Those in arrears of more than 2.5% of the balance declined from 166,700 to 164,500 over the same period.
The number of householders who have lost their homes owing to mortgage payment difficulties was 7% lower in the first half of 2011 compared with the first half of 2010, and 28% down on the first half of 2009.
"Mortgage repayment problems have stabilised against a current backdrop of stable employment and low interest rates," said CML director general Paul Smee.
The CML has predicted that the number of repossessed homes will rise to 45,000 in 2012.
"Despite current uncertainty in financial markets, we see no need to revise our forecasts. Anyone with debt worries should take advice and speak to their lender at the earliest opportunity, as most temporary financial problems can be resolved," Mr Smee said.
Debt advisers said the continued willingness by banks to show leniency to people struggling to meet their mortgage payments had helped to keep the numbers of repossessions down.
And in June, Bank of England governor Sir Mervyn King said that when there was an increase in the Bank rate, there would be a delay in it feeding through to other borrowing costs.
A BBC poll of economists recently found that the majority predicted that the Bank rate would not rise this year, and a handful said there would be no rate increase until 2013.
These predictions have been part of the consideration that had led to mortgage rates for new borrowers being set at historically low levels by lenders.
However, Bev Budsworth, of The Debt Advisor, said there were fewer options for struggling mortgage holders than previously.
"Arrears and repossessions are not a new problem, the difference we have now are the other macro-economic factors like the weak economy and the meltdown of global markets mean that we no longer have any financial fall-back," she said.
"If homeowners are struggling to repay their mortgages or facing repossession, remortgaging or consolidating existing loans may have been a solution in the past. Now, due to the stagnant housing market, this is no longer an option and people are even opting for desperate measures."
Housing Minister Grant Shapps said: "The worst thing anyone struggling to pay their mortgage can do is bury their heads in the sand hoping the problem will go away. No one in financial difficulty should be embarrassed to seek help if they need it."
Figures also released show that demand for buy-to-let mortgages continues to grow.

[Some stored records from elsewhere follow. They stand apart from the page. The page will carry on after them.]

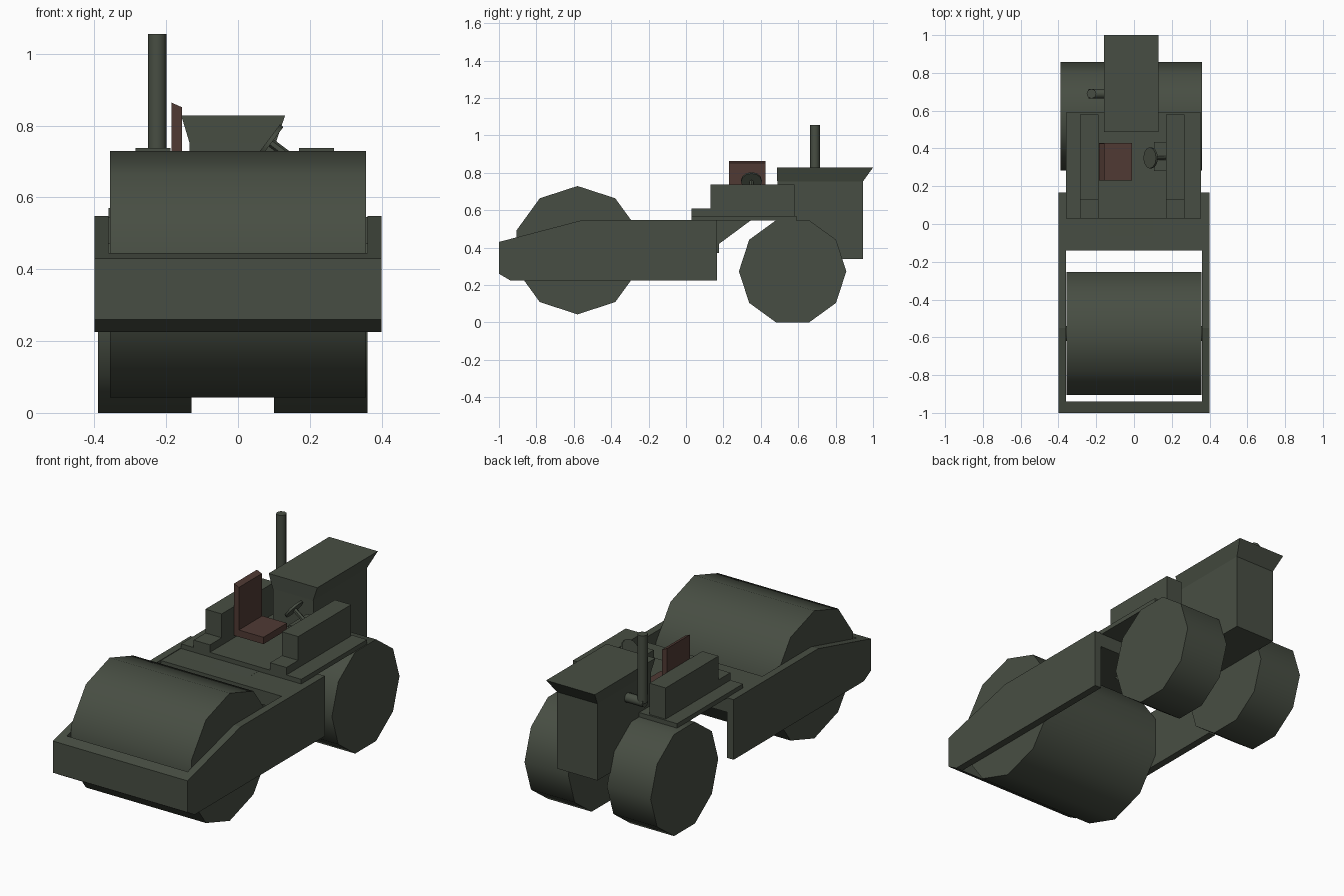
import bpy, bmesh, math
from mathutils import Vector

if "Cube" in bpy.data.objects:
    bpy.data.objects.remove(bpy.data.objects["Cube"])


def material(name, rgb):
    m = bpy.data.materials.new(name)
    m.diffuse_color = (*rgb, 1)
    m.use_nodes = True
    m.node_tree.nodes["Principled BSDF"].inputs["Base Color"].default_value = m.diffuse_color
    return m


GREEN = material("dark olive green", (0.064, 0.076, 0.056))
BROWN = material("seat brown", (0.080, 0.042, 0.034))


def finish(name, bm, mat, smooth=False):
    bmesh.ops.recalc_face_normals(bm, faces=bm.faces)
    me = bpy.data.meshes.new(name)
    bm.to_mesh(me)
    bm.free()
    me.materials.append(mat)
    ob = bpy.data.objects.new(name, me)
    bpy.context.collection.objects.link(ob)
    if smooth:
        bpy.ops.object.select_all(action='DESELECT')
        ob.select_set(True)
        bpy.context.view_layer.objects.active = ob
        bpy.ops.object.shade_smooth_by_angle(angle=math.radians(50))
    return ob


def side_profile(name, pts, x0, x1, mat=GREEN, smooth=False):
    """Extrude a (y, z) outline from x0 to x1."""
    bm = bmesh.new()
    f = bm.faces.new([bm.verts.new((x0, y, z)) for y, z in pts])
    ext = bmesh.ops.extrude_face_region(bm, geom=[f])
    moved = [v for v in ext["geom"] if isinstance(v, bmesh.types.BMVert)]
    bmesh.ops.translate(bm, verts=moved, vec=(x1 - x0, 0, 0))
    return finish(name, bm, mat, smooth)


def box(name, x0, x1, y0, y1, z0, z1, mat=GREEN):
    return side_profile(name, [(y0, z0), (y1, z0), (y1, z1), (y0, z1)], x0, x1, mat)


def roller(name, y, z, r, x0, x1, start):
    pts = [(y + r * math.cos(start + i * math.tau / 10),
            z + r * math.sin(start + i * math.tau / 10)) for i in range(10)]
    return side_profile(name, pts, x0, x1, smooth=True)


def rod(name, a, b, r, sides=8):
    """Cylinder between two points."""
    a, b = Vector(a), Vector(b)
    bm = bmesh.new()
    bmesh.ops.create_cone(bm, cap_ends=True, segments=sides, radius1=r, radius2=r, depth=(b - a).length)
    q = (b - a).to_track_quat('Z', 'Y')
    for v in bm.verts:
        v.co = q @ v.co + (a + b) / 2
    return finish(name, bm, GREEN, True)


# Rollers: one wide front drum, two rear wheels
roller("front_drum", -0.58, 0.386, 0.343, -0.357, 0.357, math.pi / 2)
roller("rear_wheel_left", 0.57, 0.273, 0.287, -0.39, -0.13, 0)
roller("rear_wheel_right", 0.57, 0.273, 0.287, 0.10, 0.36, 0)
rod("drum_axle", (-0.37, -0.58, 0.386), (0.37, -0.58, 0.386), 0.04)

# Frame around the drum
plate = [(-1, 0.26), (-0.94, 0.225), (0.167, 0.225), (0.167, 0.548), (-0.55, 0.548), (-1, 0.43)]
for side, x0, x1 in (("left", -0.4, -0.36), ("right", 0.36, 0.4)):
    side_profile("frame_side_" + side, plate, x0, x1)
side_profile("frame_front_bar", [(-1, 0.26), (-0.94, 0.225), (-0.94, 0.445), (-1, 0.43)], -0.36, 0.36)
box("frame_cross_plate", -0.36, 0.36, -0.14, 0.167, 0.47, 0.545)
side_profile("neck", [(-0.06, 0.50), (0.06, 0.37), (0.177, 0.37), (0.177, 0.42), (0.35, 0.548), (-0.06, 0.545)],
             -0.13, 0.10)

# Operator platform with stepped side lockers
box("platform", -0.36, 0.355, 0.03, 0.59, 0.545, 0.57)
step = [(0.03, 0.565), (0.58, 0.565), (0.58, 0.738), (0.13, 0.738), (0.13, 0.61), (0.03, 0.61)]
for side, x0 in (("left", -0.285), ("right", 0.17)):
    side_profile("side_locker_" + side, step, x0, x0 + 0.097)

# Engine body with flared hood top
box("engine_body", -0.135, 0.105, 0.49, 0.945, 0.34, 0.755)
bm = bmesh.new()
low = [bm.verts.new((x, y, 0.752)) for x, y in ((-0.135, 0.488), (0.105, 0.488), (0.105, 0.945), (-0.135, 0.945))]
top = [bm.verts.new((x, y, 0.828)) for x, y in ((-0.158, 0.486), (0.131, 0.486), (0.131, 1.0), (-0.158, 1.0))]
bm.faces.new(low)
bm.faces.new(top)
for i in range(4):
    j = (i + 1) % 4
    bm.faces.new((low[i], low[j], top[j], top[i]))
finish("hood_top", bm, GREEN)

# Exhaust pipe with elbow into the engine
rod("exhaust_stack", (-0.225, 0.69, 0.69), (-0.225, 0.69, 1.055), 0.026)
rod("exhaust_elbow", (-0.24, 0.69, 0.69), (-0.13, 0.69, 0.69), 0.026)

# Seat facing sideways
box("seat_cushion", -0.185, -0.01, 0.23, 0.43, 0.585, 0.622, BROWN)
back = side_profile("seat_back", [(0.23, 0.60), (0.425, 0.60), (0.425, 0.864), (0.23, 0.864)], -0.185, -0.156, BROWN)
for v in back.data.vertices:
    if v.co.x > -0.17 and v.co.z > 0.8:
        v.co.z -= 0.013
box("seat_base", -0.15, -0.05, 0.27, 0.39, 0.565, 0.59)

# Steering wheel and console
centre = Vector((0.088, 0.35, 0.755))
tilt = Vector((-0.8, 0, 0.6))
rod("steering_wheel", centre - tilt * 0.006, centre + tilt * 0.006, 0.056, 12)
rod("steering_column", centre, centre - tilt * 0.12, 0.012, 6)
box("console", 0.105, 0.172, 0.28, 0.435, 0.565, 0.70)
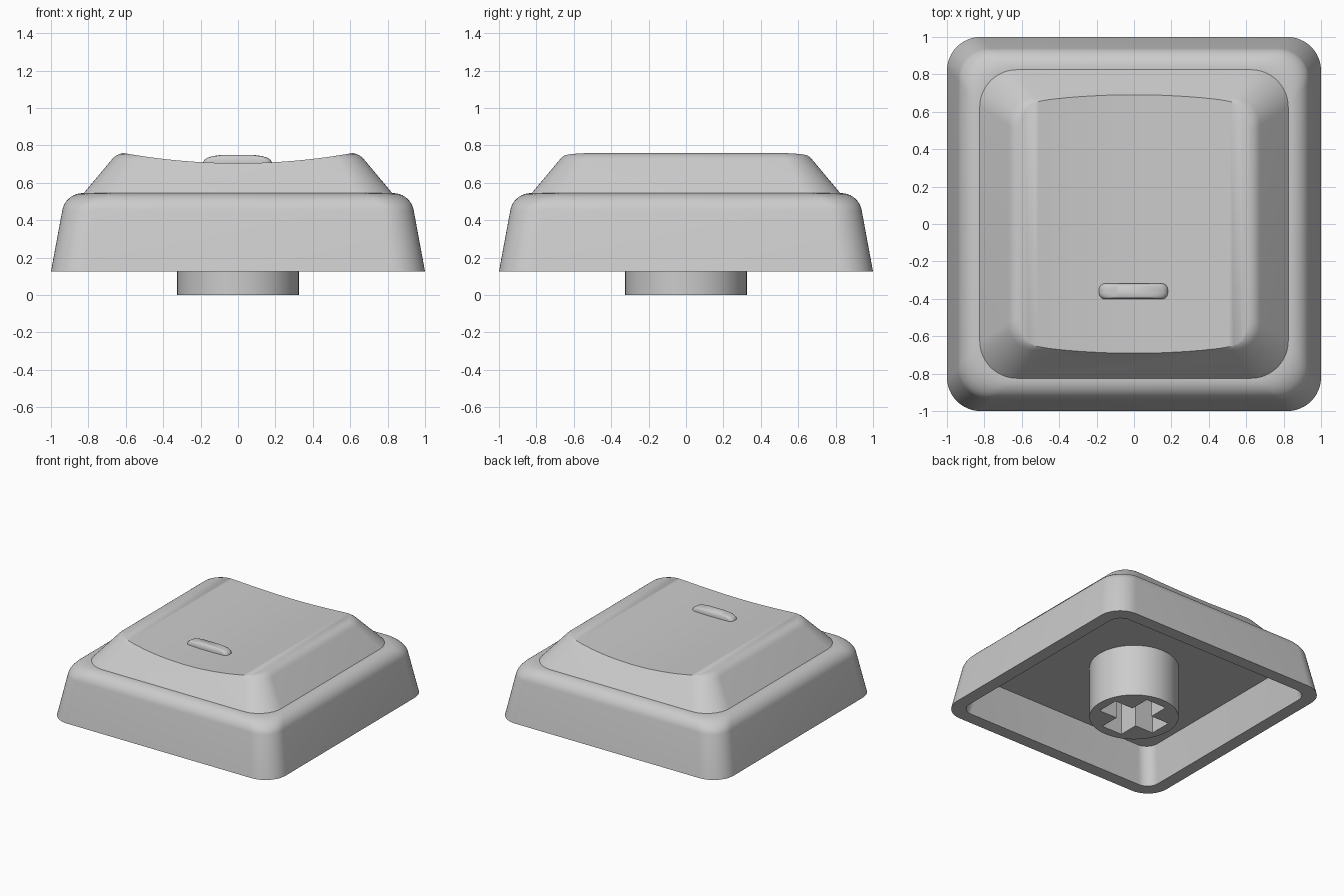
import bpy, bmesh, math
from math import sin, cos, pi

cube = bpy.data.objects.get("Cube")
if cube:
    bpy.data.objects.remove(cube, do_unlink=True)

grey = bpy.data.materials.new("light grey plastic")
grey.use_nodes = True
COLOR = (0.6, 0.6, 0.6, 1)
grey.diffuse_color = COLOR
grey.node_tree.nodes["Principled BSDF"].inputs["Base Color"].default_value = COLOR


def finish(name, bm):
    bmesh.ops.recalc_face_normals(bm, faces=bm.faces)
    mesh = bpy.data.meshes.new(name)
    bm.to_mesh(mesh)
    bm.free()
    mesh.materials.append(grey)
    obj = bpy.data.objects.new(name, mesh)
    bpy.context.collection.objects.link(obj)
    return obj


def activate(obj):
    bpy.ops.object.select_all(action="DESELECT")
    obj.select_set(True)
    bpy.context.view_layer.objects.active = obj


def rounded_rect(hx, hy, r, z, steps=12):
    pts = []
    for k, (sx, sy) in enumerate([(1, 1), (-1, 1), (-1, -1), (1, -1)]):
        for i in range(steps + 1):
            a = (k + i / steps) * pi / 2
            pts.append((sx * (hx - r) + r * cos(a), sy * (hy - r) + r * sin(a), z))
    return pts


def loft(name, rings):
    """Bridge a stack of equal loops and cap both ends."""
    bm = bmesh.new()
    loops = [[bm.verts.new(p) for p in ring] for ring in rings]
    for a, b in zip(loops, loops[1:]):
        for i in range(len(a)):
            j = (i + 1) % len(a)
            bm.faces.new((a[i], a[j], b[j], b[i]))
    bm.faces.new(loops[0])
    bm.faces.new(loops[-1])
    return finish(name, bm)


def cut(obj, cutter):
    cutter.hide_render = True
    activate(obj)
    mod = obj.modifiers.new("cut", "BOOLEAN")
    mod.operation, mod.solver, mod.object = "DIFFERENCE", "EXACT", cutter
    bpy.ops.object.modifier_apply(modifier=mod.name)
    bpy.data.objects.remove(cutter, do_unlink=True)


def smooth(obj, degrees=34):
    activate(obj)
    bpy.ops.object.shade_smooth_by_angle(angle=math.radians(degrees))


# Cap shell from cavity ceiling, round the rim, up the skirt to the top:
# half width, corner radius, height
skirt = [(0.845, 0.1, 0.417), (0.899, 0.1, 0.126), (1.0, 0.18, 0.126)]
START, END = math.radians(10.6), math.radians(87)
for i in range(11):
    a = START + (END - START) * i / 10
    skirt.append((0.83 + 0.111 * cos(a), 0.17 + 0.003 * i, 0.434 + 0.111 * sin(a)))
upper = [(0.825, 0.2, 0.545), (0.675, 0.145, 0.724), (0.664, 0.14, 0.736),
         (0.651, 0.135, 0.746), (0.637, 0.13, 0.753), (0.615, 0.12, 0.759)]
cap = loft("cap_shell", [rounded_rect(h, h, r, z) for h, r, z in skirt + upper])

# Shallow cylindrical dish running front to back
R, BOTTOM = 3.49, 0.705
arc = [(R * sin(a), BOTTOM + R * (1 - cos(a))) for a in
       [(i / 24 - 0.5) * 0.5 for i in range(25)]]
profile = arc + [(0.9, 1.2), (-0.9, 1.2)]
cut(cap, loft("dish_cutter", [[(x, y, z) for x, z in profile] for y in (-1.2, 1.2)]))
smooth(cap)

# Raised homing bar, with long soft ends and tighter long edges
bar_rings = [(0.184, 0.042, 0.69), (0.184, 0.042, 0.71), (0.177, 0.041, 0.723),
             (0.16, 0.038, 0.735), (0.13, 0.034, 0.743), (0.095, 0.031, 0.748)]
bar = loft("homing_bar", [rounded_rect(hx, hy, hy * 0.8, z, 6) for hx, hy, z in bar_rings])
bar.location = (-0.003, -0.36, 0)
smooth(bar, 40)

# Mounting stem with a cross-shaped socket
stem = loft("stem", [rounded_rect(0.325, 0.325, 0.3249, z, 16) for z in (0, 0.46)])
LONG, WIDE = 0.252, 0.09
cross = []
for k in range(4):
    c, s = round(cos(k * pi / 2)), round(sin(k * pi / 2))
    for x, y in ((LONG, -WIDE), (LONG, WIDE), (WIDE, WIDE)):
        cross.append((x * c - y * s, x * s + y * c))
cut(stem, loft("socket_cutter", [[(x, y, z) for x, y in cross] for z in (-0.1, 0.41)]))
smooth(stem)
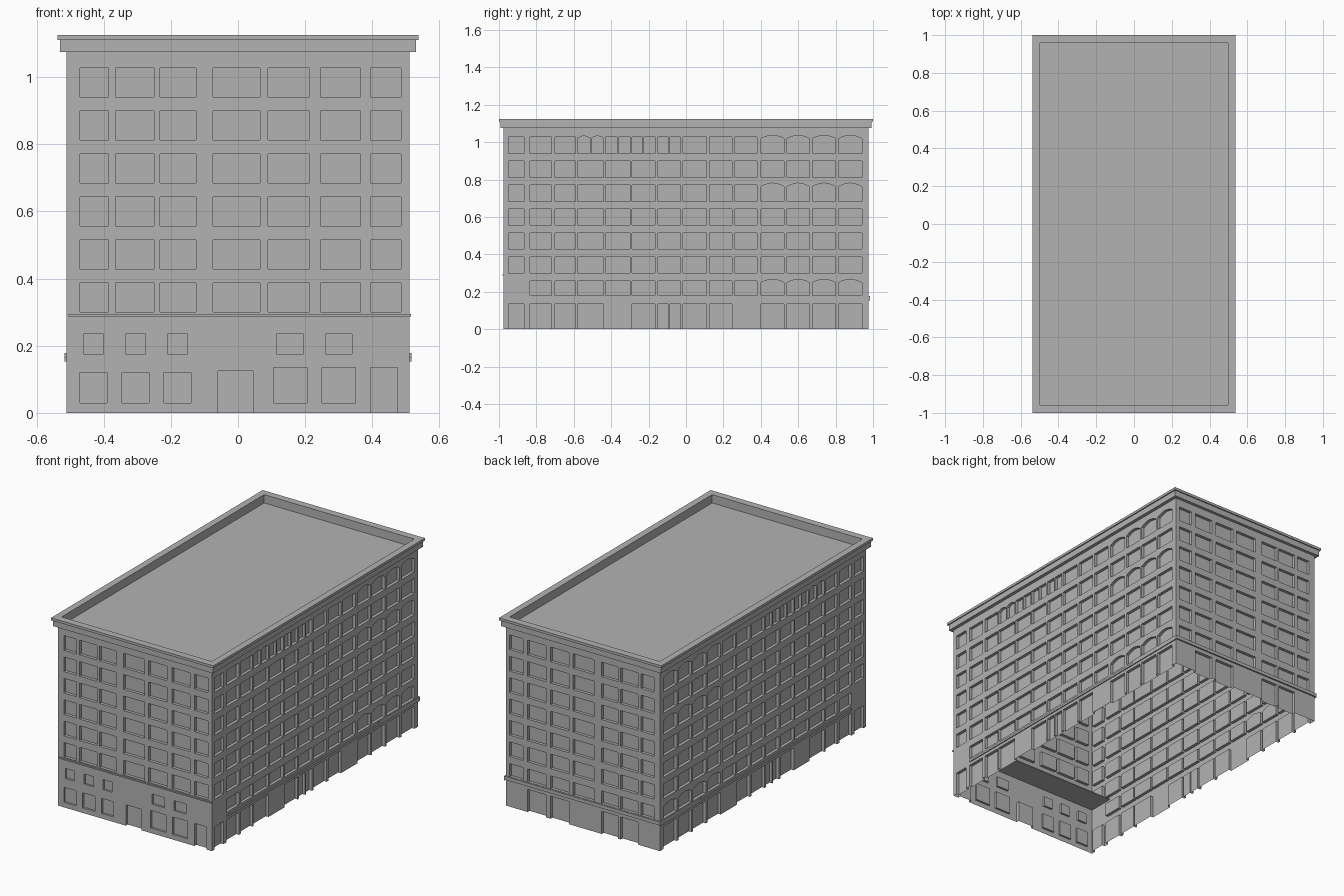
import bpy
import bmesh
import math

cube = bpy.data.objects.get("Cube")
if cube:
    bpy.data.objects.remove(cube, do_unlink=True)

HALF_X, HALF_Y, ROOF = 0.51, 0.975, 1.075
RECESS = 0.018

stone = bpy.data.materials.new("grey stone")
stone.use_nodes = True
grey = (0.45, 0.45, 0.45, 1)
stone.diffuse_color = grey
stone.node_tree.nodes["Principled BSDF"].inputs["Base Color"].default_value = grey


def finish(bm, name):
    bmesh.ops.recalc_face_normals(bm, faces=bm.faces[:])
    mesh = bpy.data.meshes.new(name)
    bm.to_mesh(mesh)
    bm.free()
    mesh.materials.append(stone)
    obj = bpy.data.objects.new(name, mesh)
    bpy.context.scene.collection.objects.link(obj)
    return obj


def add_prism(bm, near, far):
    """Close a solid between two matching outlines."""
    a = [bm.verts.new(p) for p in near]
    b = [bm.verts.new(p) for p in far]
    bm.faces.new(a)
    bm.faces.new(b[::-1])
    for i in range(len(a)):
        j = (i + 1) % len(a)
        bm.faces.new((a[j], a[i], b[i], b[j]))


def box(name, x0, x1, y0, y1, z0, z1):
    bm = bmesh.new()
    outline = [(x0, y0), (x1, y0), (x1, y1), (x0, y1)]
    add_prism(bm, [(x, y, z0) for x, y in outline], [(x, y, z1) for x, y in outline])
    return finish(bm, name)


def ring(name, hx, hy, ix, iy, z0, z1):
    """Rectangular frame around the roof."""
    bm = bmesh.new()
    corners = [(-1, -1), (1, -1), (1, 1), (-1, 1)]
    loops = [[bm.verts.new((sx * x, sy * y, z)) for sx, sy in corners]
             for x, y, z in ((hx, hy, z0), (hx, hy, z1), (ix, iy, z1), (ix, iy, z0))]
    for k in range(4):
        a, b = loops[k], loops[(k + 1) % 4]
        for i in range(4):
            j = (i + 1) % 4
            bm.faces.new((a[i], a[j], b[j], b[i]))
    return finish(bm, name)


def cut(bm, wall, u0, u1, z0, z1, arch=0, depth=RECESS):
    """Add one opening to the cutter, optionally with an arched head."""
    outline = [(u0, z0), (u1, z0), (u1, z1)]
    if arch:
        steps = 6
        for i in range(1, steps):
            t = i / steps
            outline.append((u1 + (u0 - u1) * t, z1 + arch * math.sin(math.pi * t)))
    outline.append((u0, z1))
    axis, sign = wall

    def place(d):
        if axis == "x":
            return [(sign * (HALF_X + d), u, z) for u, z in outline]
        return [(u, sign * (HALF_Y + d), z) for u, z in outline]
    add_prism(bm, place(-depth), place(0.02))


# Window layout
FRONT, BACK = ("y", -1), ("y", 1)
SIDES = [("x", 1), ("x", -1)]
end_cols = [(-.47, -.385), (-.365, -.25), (-.233, -.125), (-.075, .065),
            (.09, .213), (.245, .365), (.395, .485)]
side_cols = [(-.95, -.865), (-.835, -.72), (-.70, -.59), (-.58, -.44), (-.43, -.30),
             (-.29, -.165), (-.15, -.03), (-.015, .11), (.125, .245), (.26, .38),
             (.40, .525), (.54, .66), (.675, .80), (.815, .94)]
rows = [(0.94 - 0.128 * i, 1.027 - 0.128 * i) for i in range(6)]
low_row = (0.18, 0.257)
cutter_bm = bmesh.new()

# Front and back upper windows
for wall in (FRONT, BACK):
    for u0, u1 in end_cols:
        for z0, z1 in rows:
            cut(cutter_bm, wall, u0, u1, max(z0, 0.297), z1)
for i, (u0, u1) in enumerate(end_cols):
    cut(cutter_bm, BACK, u0, u1, *low_row)
    if i in (1, 2, 4, 5):
        cut(cutter_bm, BACK, u0, u1, -0.05, 0.135)

# Side windows: arched at the rear, paired near the middle of the top row
for wall in SIDES:
    for c, (u0, u1) in enumerate(side_cols):
        levels = rows + ([low_row] if c else [])
        for r, (z0, z1) in enumerate(levels):
            if c >= 10 and r in (0, 2, 6):
                cut(cutter_bm, wall, u0, u1, z0, z1 - 0.008, 0.018)
            elif r == 0 and 3 <= c <= 6:
                mid = (u0 + u1) / 2
                arch = 0.012 if c == 3 else 0
                cut(cutter_bm, wall, u0, mid - 0.004, z0, z1 - arch / 2, arch)
                cut(cutter_bm, wall, mid + 0.004, u1, z0, z1 - arch / 2, arch)
            else:
                cut(cutter_bm, wall, u0, u1, max(z0, 0.292), z1) if r < 6 else \
                    cut(cutter_bm, wall, u0, u1, z0, z1)
        # Shop openings at street level
        if c == 6:
            mid = (u0 + u1) / 2
            cut(cutter_bm, wall, u0, mid - 0.004, -0.05, 0.135)
            cut(cutter_bm, wall, mid + 0.004, u1, -0.05, 0.135)
        elif c not in (4, 9):
            cut(cutter_bm, wall, u0, u1, -0.05, 0.135)

# Front ground floor: doors and two rows of small windows
cut(cutter_bm, FRONT, -.06, .045, -0.05, 0.125)
cut(cutter_bm, FRONT, .395, .475, -0.05, 0.135)
for u0, u1, top in ((-.47, -.39, .12), (-.345, -.265, .12), (-.22, -.14, .12),
                    (.105, .205, .135), (.25, .35, .135)):
    cut(cutter_bm, FRONT, u0, u1, 0.03, top, depth=0.012)
    cut(cutter_bm, FRONT, u0 + 0.01, u1 - 0.01, 0.175, 0.235, depth=0.012)

# Carve the openings into the body
cutter = finish(cutter_bm, "window_cutter")
cutter.hide_render = True
body = box("building_walls", -HALF_X, HALF_X, -HALF_Y, HALF_Y, 0, ROOF)
mod = body.modifiers.new("openings", "BOOLEAN")
mod.operation = "DIFFERENCE"
mod.solver = "EXACT"
mod.object = cutter
bpy.context.view_layer.update()
graph = bpy.context.evaluated_depsgraph_get()
carved = bpy.data.meshes.new_from_object(body.evaluated_get(graph))
body.modifiers.clear()
body.data = carved
bpy.data.objects.remove(cutter, do_unlink=True)

# Open the underside so the shell is hollow
bm = bmesh.new()
bm.from_mesh(carved)
floor = [f for f in bm.faces if all(abs(v.co.z) < 0.001 for v in f.verts)]
bmesh.ops.delete(bm, geom=floor, context="FACES")
bm.to_mesh(carved)
bm.free()

# Roof cornice and parapet
ring("cornice_lower", 0.53, 0.993, 0.497, 0.957, ROOF, 1.11)
ring("cornice_cap", 0.537, 1.0, 0.497, 0.957, 1.11, 1.125)

# Ledges above the street level
for sign, label in ((1, "left"), (-1, "right")):
    inner, outer = sign * HALF_X, sign * 0.516
    box(label + "_ledge", min(inner, outer), max(inner, outer), -0.83, 0.984, 0.153, 0.166)
    box(label + "_rear_ledge", min(inner, outer), max(inner, outer), 0.6, 0.984, 0.166, 0.178)
box("back_ledge", -0.516, 0.516, HALF_Y, 0.984, 0.158, 0.178)
box("front_ledge", -0.505, 0.515, -0.982, -HALF_Y, 0.287, 0.295)

# Ceiling of the entrance hall
box("entrance_ceiling", -0.508, 0.508, -0.974, -0.82, 0.282, 0.288)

The CML said the number of buy-to-let mortgages rose by 29,000 in the second quarter of the year, to 1,342,200.
They now account for 12.4% of all mortgages, the highest proportion on record since the buy-to-let market took off at the end of the 1990s.
Arrears among buy-to-let mortgage holders continue to fall.
They reached a peak at the start of 2009 with just over 3% of all buy-to-let mortgages more than three months in arrears, but that figure is now down to 1.57%.
The CML said this meant that arrears rates for buy-to-let mortgages were now lower than in the owner-occupied sector, for the first time since 2008.
"If you consider the buy-to-let recovery alongside the increase in first-time buyer numbers, it appears that first-time buyers are not being displaced by buy-to-let landlords but are holding their own in a restricted market," Mr Smee said.